Camp Lejeune’s Poisoned Water Killed Babies

Update: Class Action Lawsuit Review

Select Justice are reviewing cases of individuals and families affected by the Camp Lejeune water contamination. If you either lived or worked at Camp Lejeune, North Carolina from 1954 to 1987 and have been affected, follow this link to see if you are subject to compensation: Select Justice Camp Lejeune Water Contamination Compensation Free Compensation Eligibility Check


Original Article:

8/18/2023 – Camp Lejeune, a U.S. Marine Corps training facility in North Carolina, became the epicenter of one of the largest water contamination cases in U.S. history. Between 1953 and 1987, up to 1 million individuals were exposed to harmful chemicals in the base’s water supply. This lead to devastating health consequences, including cancers, birth defects, miscarriages, and stillbirths. This article delves into the struggle for justice faced by the victims and the broader implications of water contamination.

The Heartbreaking Reality at Camp Lejeune

Jeri Kozobarich’s arrival at Camp Lejeune in 1969 marked the beginning of a nightmare. Pregnant and hopeful, she quickly encountered the grim reality of the base’s water contamination through personal loss. Similar stories of miscarriages and stillbirths among women at the base revealed a disturbing pattern. A pattern that was met with silence and inaction from military leadership.

The water at Camp Lejeune was found to be contaminated with trichloroethylene (TCE), tetrachloroethylene (PCE), vinyl chloride, and benzene. These chemicals, originating from a nearby dry-cleaning facility and leaking underground storage tanks, are known carcinogens and teratogens. These chemicals are capable of causing severe health issues.

The Fight for Justice

The enactment of the Camp Lejeune Justice Act aimed to facilitate litigation for victims. Many, like LaVeda Kendrix, a Marine veteran experienced stillbirth and miscarriages. Proving a direct link between the water contamination and their health issues proved to be an uphill battle.

Military leaders were alerted to the water contamination as early as 1980 but failed to act decisively. This delay in response, coupled with the reluctance to acknowledge the extent of the contamination. This exemplifies a failure of leadership and a disregard for the health and well-being of service members and their families.

The Impact on Families

For victims like Jeri Kozobarich, the pain of losing a child to water contamination is a lifelong burden. The emotional toll of these losses, compounded by the struggle for recognition and justice, highlights the human cost of environmental negligence.
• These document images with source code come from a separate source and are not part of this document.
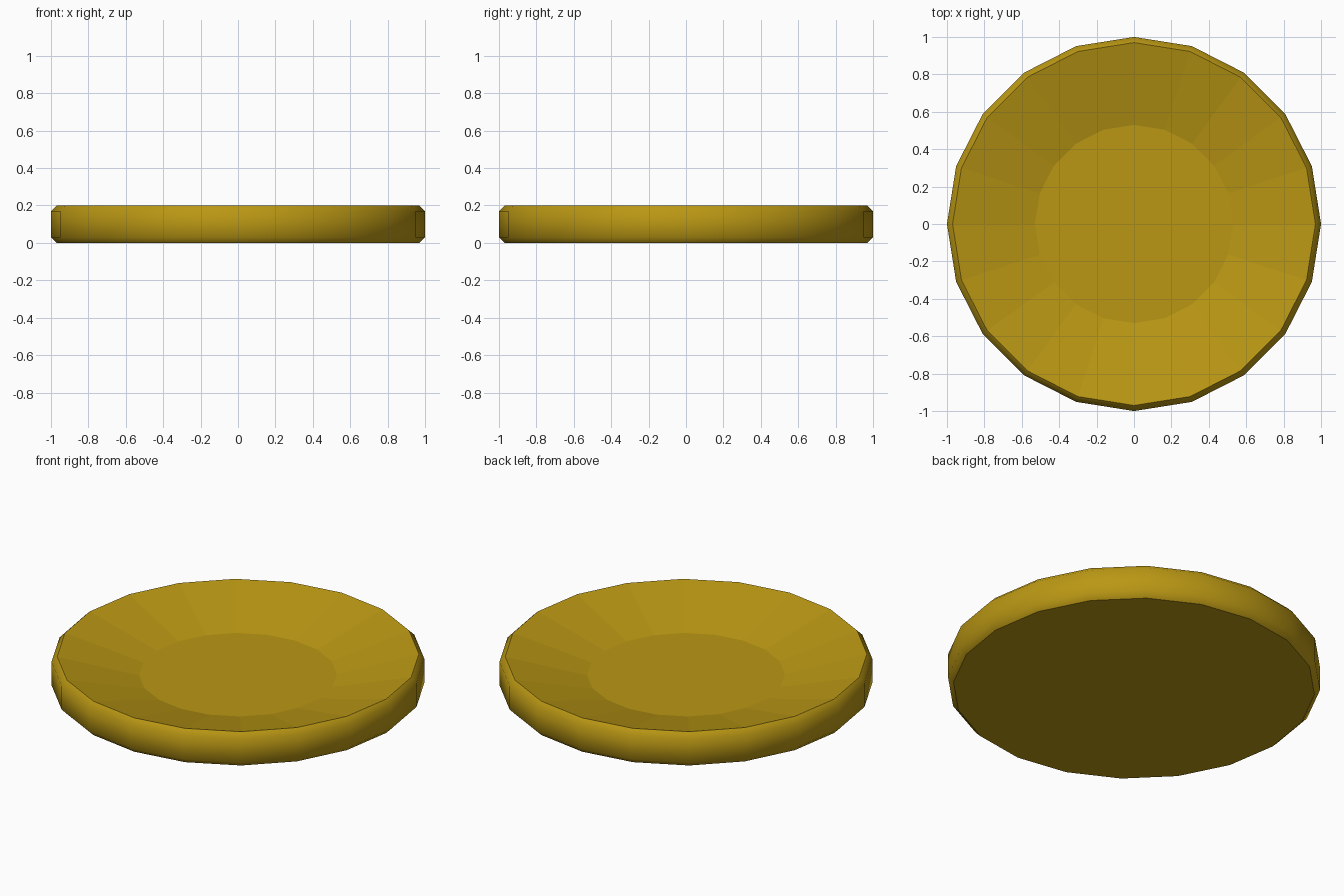
import bpy
import bmesh
from math import cos, sin, tau

if "Cube" in bpy.data.objects:
    bpy.data.objects.remove(bpy.data.objects["Cube"], do_unlink=True)

SIDES = 20
# Profile (radius, height): base edge, lower bevel, upper bevel, rim, dish floor
PROFILE = [(0.97, 0), (1, 0.03), (1, 0.17), (0.97, 0.2), (0.53, 0.085)]

# Golden material
gold = bpy.data.materials.new("Dark Gold")
gold.use_nodes = True
color = (0.49, 0.31, 0.007, 1)
gold.diffuse_color = color
gold.node_tree.nodes["Principled BSDF"].inputs["Base Color"].default_value = color

# Shallow dish, built as rings of the profile
bm = bmesh.new()
rings = [[bm.verts.new((r * cos(tau * i / SIDES), r * sin(tau * i / SIDES), z))
          for i in range(SIDES)] for r, z in PROFILE]
for level, (low, high) in enumerate(zip(rings, rings[1:])):
    for i in range(SIDES):
        j = (i + 1) % SIDES
        face = bm.faces.new((low[i], low[j], high[j], high[i]))
        face.smooth = level < 3  # rounded outside, faceted dish

# Base and dish floor
bm.faces.new(rings[0][::-1])
bm.faces.new(rings[-1])

# Crisp edges around the base and the rim
for ring in (rings[0], rings[3]):
    for i in range(SIDES):
        bm.edges.get((ring[i], ring[(i + 1) % SIDES])).smooth = False

mesh = bpy.data.meshes.new("shallow_dish")
bm.to_mesh(mesh)
bm.free()
mesh.materials.append(gold)
dish = bpy.data.objects.new("shallow_dish", mesh)
bpy.context.collection.objects.link(dish)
Despite the clear evidence of harm, many victims feel dismissed and invisible as they navigate the legal system. The Camp Lejeune Justice Act, while a step forward, has not fully bridged the gap between suffering and compensation.

The Science of Exposure

Exposure to the contaminants found at Camp Lejeune, even for short periods, has been linked to a range of health issues. The science behind these links is complex, involving factors such as the duration of exposure and the specific health outcomes examined.

Proving causation in cases of water contamination is fraught with difficulty. The prevalence of conditions like miscarriages and birth defects in the general population complicates the task of linking specific cases to the contaminated water at Camp Lejeune.

The saga of Camp Lejeune is a stark reminder of the consequences of environmental neglect and the importance of vigilance in protecting public health. For the families affected, the battle for justice continues, underscored by a collective determination to ensure such tragedies are not repeated.




The tragedy at Camp Lejeune underscores the importance of clean water and the potential health risks posed by contaminated supplies. Technologies such as reverse osmosis filtration and whole home water conditioners offer solutions for removing harmful contaminants from drinking water, providing a layer of protection against similar health risks.